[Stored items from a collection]
-------

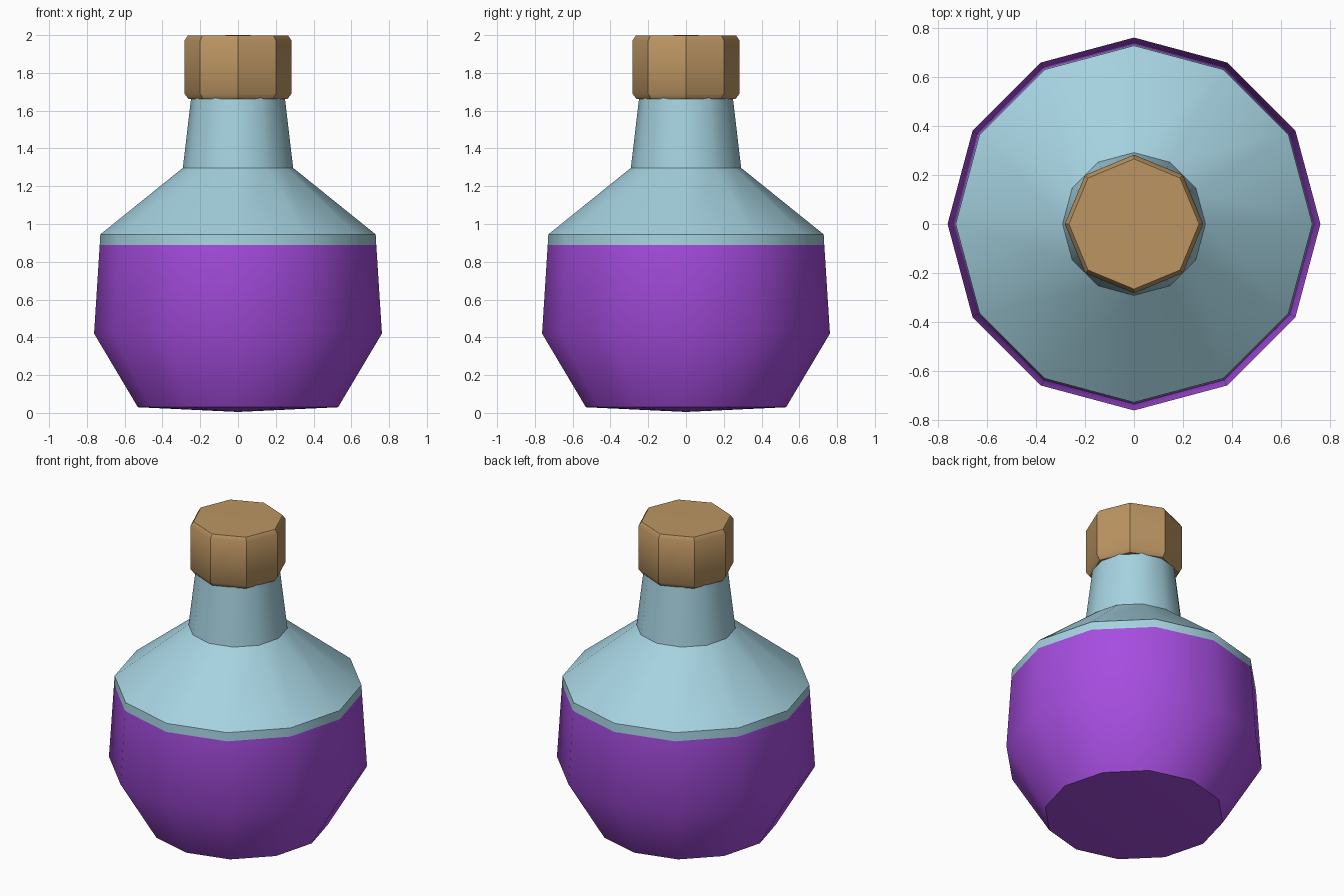
import bpy
import bmesh
from math import cos, sin, tau, radians

cube = bpy.data.objects.get("Cube")
if cube:
    bpy.data.objects.remove(cube, do_unlink=True)


def material(name, colour):
    mat = bpy.data.materials.new(name)
    mat.use_nodes = True
    mat.diffuse_color = (*colour, 1)
    bsdf = next(n for n in mat.node_tree.nodes if n.type == "BSDF_PRINCIPLED")
    bsdf.inputs["Base Color"].default_value = (*colour, 1)
    return mat


def lathe(name, profile, sides, materials, angle):
    """Turn a bottom-to-top (radius, height) profile; radius 0 makes a pole."""
    bm = bmesh.new()
    rings = []
    for r, z in profile:
        if r == 0:
            rings.append([bm.verts.new((0, 0, z))] * sides)
        else:
            rings.append([bm.verts.new((r * cos(tau * i / sides), r * sin(tau * i / sides), z))
                          for i in range(sides)])
    for low, high in zip(rings, rings[1:]):
        for i in range(sides):
            j = (i + 1) % sides
            corners = dict.fromkeys((low[i], low[j], high[j], high[i]))
            bm.faces.new(list(corners))
    if profile[0][0] > 0:
        bm.faces.new(rings[0][::-1])
    if profile[-1][0] > 0:
        bm.faces.new(rings[-1])
    bmesh.ops.recalc_face_normals(bm, faces=bm.faces[:])
    mesh = bpy.data.meshes.new(name)
    bm.to_mesh(mesh)
    bm.free()
    for mat in materials:
        mesh.materials.append(mat)
    obj = bpy.data.objects.new(name, mesh)
    bpy.context.collection.objects.link(obj)
    bpy.ops.object.select_all(action="DESELECT")
    obj.select_set(True)
    bpy.context.view_layer.objects.active = obj
    bpy.ops.object.shade_smooth_by_angle(angle=radians(angle))
    return obj


glass = material("pale blue glass", (0.376, 0.644, 0.745))
liquid = material("purple liquid", (0.38, 0.074, 0.74))
cork = material("tan cork", (0.50, 0.30, 0.123))

# Bottle: shallow pointed base, belly, shoulder and tapering neck
fill_level = 0.89
bottle = lathe("bottle", [(0, 0.005), (0.53, 0.03), (0.762, 0.42), (0.732, fill_level),
                          (0.729, 0.945), (0.292, 1.297), (0.242, 1.72)],
               12, [glass, liquid], 40)

# Liquid fills everything below the fill level
for face in bottle.data.polygons:
    face.material_index = int(face.center.z < fill_level)

# Stopper: octagonal, with narrow chamfers at both ends
lathe("stopper", [(0, 1.655), (0.262, 1.662), (0.283, 1.69),
                  (0.283, 1.972), (0.266, 1.997), (0, 2.0)], 8, [cork], 35)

-------

### [Exercise directions]
Whenever a line of the data includes the word "True", show that line in full.

### [Result of the exercise]
    bpy.data.objects.remove(cube, do_unlink=True)
    mat.use_nodes = True
    obj.select_set(True)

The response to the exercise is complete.